That last reason has been one of the arguments that has prevented the development of offshore wind farms in the United States. But the story has been different in Europe and Asia, where many wind farms have been built in coastal waters. And scientists have found that, like many human-made structures sunk into seas’ depths, the underwater portions of giant windmills have served as the basis of artificial reefs that become home to mussels, crabs and other aquatic life.

And those aquatic creatures may be drawing even bigger marine life. A handful of harbor seals appear to be regularly visiting wind farms in their foraging efforts off the shores of Germany and England, Deborah J.F. Russell of the University of St. Andrews in Scotland and colleagues report July 21 in Current Biology.

Russell and colleagues tagged harbor and grey seals on the British and Dutch coasts of the North Sea with GPS trackers and mapped out where the marine mammals traveled from day to day. These seals will leave land and spend several days to a whole month at sea in their search for food.

Eleven harbor seals visited two active offshore wind farms — Alpha Ventus off Germany and Sheringham Shoal, located off the southeastern coast of England. Wind farms are set up in a grid pattern, with the windmills set at regular distances from each other. When three of the 11 seals visited the farms, they followed this grid, moving from windmill to windmill and concentrating their time at each turbine instead of in the spaces in between.
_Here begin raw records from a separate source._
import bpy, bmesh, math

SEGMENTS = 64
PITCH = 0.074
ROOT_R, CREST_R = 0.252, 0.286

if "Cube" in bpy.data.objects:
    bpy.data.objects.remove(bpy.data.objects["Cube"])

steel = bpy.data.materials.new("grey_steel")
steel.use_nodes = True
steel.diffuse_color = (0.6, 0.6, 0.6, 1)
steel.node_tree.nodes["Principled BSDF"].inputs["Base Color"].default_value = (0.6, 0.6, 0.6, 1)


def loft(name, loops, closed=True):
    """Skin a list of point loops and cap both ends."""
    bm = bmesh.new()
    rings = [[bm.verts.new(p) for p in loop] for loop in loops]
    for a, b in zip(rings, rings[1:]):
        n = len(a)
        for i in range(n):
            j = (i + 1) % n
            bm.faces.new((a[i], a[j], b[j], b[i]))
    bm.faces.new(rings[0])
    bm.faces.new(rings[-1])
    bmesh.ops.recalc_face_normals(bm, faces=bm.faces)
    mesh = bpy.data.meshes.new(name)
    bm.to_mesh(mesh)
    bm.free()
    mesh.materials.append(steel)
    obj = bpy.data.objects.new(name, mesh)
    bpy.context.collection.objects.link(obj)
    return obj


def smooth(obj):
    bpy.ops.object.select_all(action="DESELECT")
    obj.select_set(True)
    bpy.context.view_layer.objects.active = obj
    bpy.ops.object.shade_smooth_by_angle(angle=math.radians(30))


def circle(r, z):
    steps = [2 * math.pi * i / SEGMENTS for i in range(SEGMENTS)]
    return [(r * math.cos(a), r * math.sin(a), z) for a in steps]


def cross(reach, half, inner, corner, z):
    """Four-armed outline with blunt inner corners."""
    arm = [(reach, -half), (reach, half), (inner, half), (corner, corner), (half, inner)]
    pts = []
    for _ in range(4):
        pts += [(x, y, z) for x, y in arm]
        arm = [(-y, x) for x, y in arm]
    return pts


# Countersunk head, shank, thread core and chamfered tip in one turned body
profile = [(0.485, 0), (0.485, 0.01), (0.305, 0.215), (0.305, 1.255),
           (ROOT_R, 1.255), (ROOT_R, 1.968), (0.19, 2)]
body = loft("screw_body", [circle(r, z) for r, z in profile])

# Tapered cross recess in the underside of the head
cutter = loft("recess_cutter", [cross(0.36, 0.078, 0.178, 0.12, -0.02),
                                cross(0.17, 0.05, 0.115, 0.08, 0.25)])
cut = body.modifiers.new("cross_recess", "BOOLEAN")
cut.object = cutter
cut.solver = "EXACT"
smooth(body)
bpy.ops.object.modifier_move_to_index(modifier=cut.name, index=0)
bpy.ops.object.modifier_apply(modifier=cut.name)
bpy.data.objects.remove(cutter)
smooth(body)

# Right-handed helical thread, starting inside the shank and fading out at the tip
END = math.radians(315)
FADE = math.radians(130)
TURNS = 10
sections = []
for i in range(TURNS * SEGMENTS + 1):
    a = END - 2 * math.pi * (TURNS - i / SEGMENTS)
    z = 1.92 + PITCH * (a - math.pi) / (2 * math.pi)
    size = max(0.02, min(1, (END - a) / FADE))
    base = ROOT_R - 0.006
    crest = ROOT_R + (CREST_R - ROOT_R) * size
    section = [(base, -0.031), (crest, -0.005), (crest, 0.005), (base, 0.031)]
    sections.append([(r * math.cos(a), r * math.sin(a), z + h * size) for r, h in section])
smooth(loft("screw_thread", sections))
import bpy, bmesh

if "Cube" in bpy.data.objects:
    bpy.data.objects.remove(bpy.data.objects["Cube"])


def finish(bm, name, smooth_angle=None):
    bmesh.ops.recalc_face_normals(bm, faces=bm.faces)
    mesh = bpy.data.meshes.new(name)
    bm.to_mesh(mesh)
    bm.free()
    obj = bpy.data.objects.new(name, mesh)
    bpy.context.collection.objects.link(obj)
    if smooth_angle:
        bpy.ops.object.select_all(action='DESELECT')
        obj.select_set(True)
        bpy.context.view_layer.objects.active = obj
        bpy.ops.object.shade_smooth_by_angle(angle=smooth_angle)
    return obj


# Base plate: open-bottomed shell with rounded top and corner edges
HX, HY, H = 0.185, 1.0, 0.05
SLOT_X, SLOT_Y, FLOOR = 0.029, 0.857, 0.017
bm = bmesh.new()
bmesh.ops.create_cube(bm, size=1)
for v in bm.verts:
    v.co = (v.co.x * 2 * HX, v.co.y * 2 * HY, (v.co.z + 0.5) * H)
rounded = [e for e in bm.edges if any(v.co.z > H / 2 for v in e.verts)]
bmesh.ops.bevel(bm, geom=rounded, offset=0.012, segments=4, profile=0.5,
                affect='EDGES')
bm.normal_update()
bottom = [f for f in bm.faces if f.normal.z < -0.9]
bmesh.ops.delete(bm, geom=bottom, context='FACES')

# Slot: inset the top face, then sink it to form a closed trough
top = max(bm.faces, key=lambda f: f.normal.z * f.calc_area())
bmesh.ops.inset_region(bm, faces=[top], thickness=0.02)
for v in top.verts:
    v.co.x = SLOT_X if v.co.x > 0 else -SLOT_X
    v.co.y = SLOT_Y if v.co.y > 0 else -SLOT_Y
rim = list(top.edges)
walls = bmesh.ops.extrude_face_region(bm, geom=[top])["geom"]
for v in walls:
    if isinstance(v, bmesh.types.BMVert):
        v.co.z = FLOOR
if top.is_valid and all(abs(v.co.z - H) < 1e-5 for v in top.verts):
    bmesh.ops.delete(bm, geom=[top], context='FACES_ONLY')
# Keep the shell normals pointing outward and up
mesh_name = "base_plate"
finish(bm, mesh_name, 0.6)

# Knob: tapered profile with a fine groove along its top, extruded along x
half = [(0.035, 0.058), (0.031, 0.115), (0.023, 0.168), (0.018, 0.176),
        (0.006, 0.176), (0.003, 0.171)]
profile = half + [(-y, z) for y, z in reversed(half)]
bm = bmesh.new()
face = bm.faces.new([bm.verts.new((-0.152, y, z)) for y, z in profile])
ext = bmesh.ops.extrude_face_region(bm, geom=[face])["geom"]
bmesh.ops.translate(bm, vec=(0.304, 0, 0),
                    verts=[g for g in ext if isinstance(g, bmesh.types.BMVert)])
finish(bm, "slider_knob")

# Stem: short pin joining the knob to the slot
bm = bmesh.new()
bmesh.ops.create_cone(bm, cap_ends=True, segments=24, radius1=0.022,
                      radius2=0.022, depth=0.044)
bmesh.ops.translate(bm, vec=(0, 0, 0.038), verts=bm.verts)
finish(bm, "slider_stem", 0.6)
Their movements slowed at those spots, which is indicative of foraging behavior — they were probably searching for food, the researchers say. And those three seals kept coming back to the wind farms, which means they probably had successful hunts.

The researchers think that these 11 seals might be pioneers of their species. The wind farms were relatively new in the area and would represent a novelty to the seals. These seals might have been the ones that were more likely to try out new things, and a few of them found that they had hit the jackpot. 

More Wild Things posts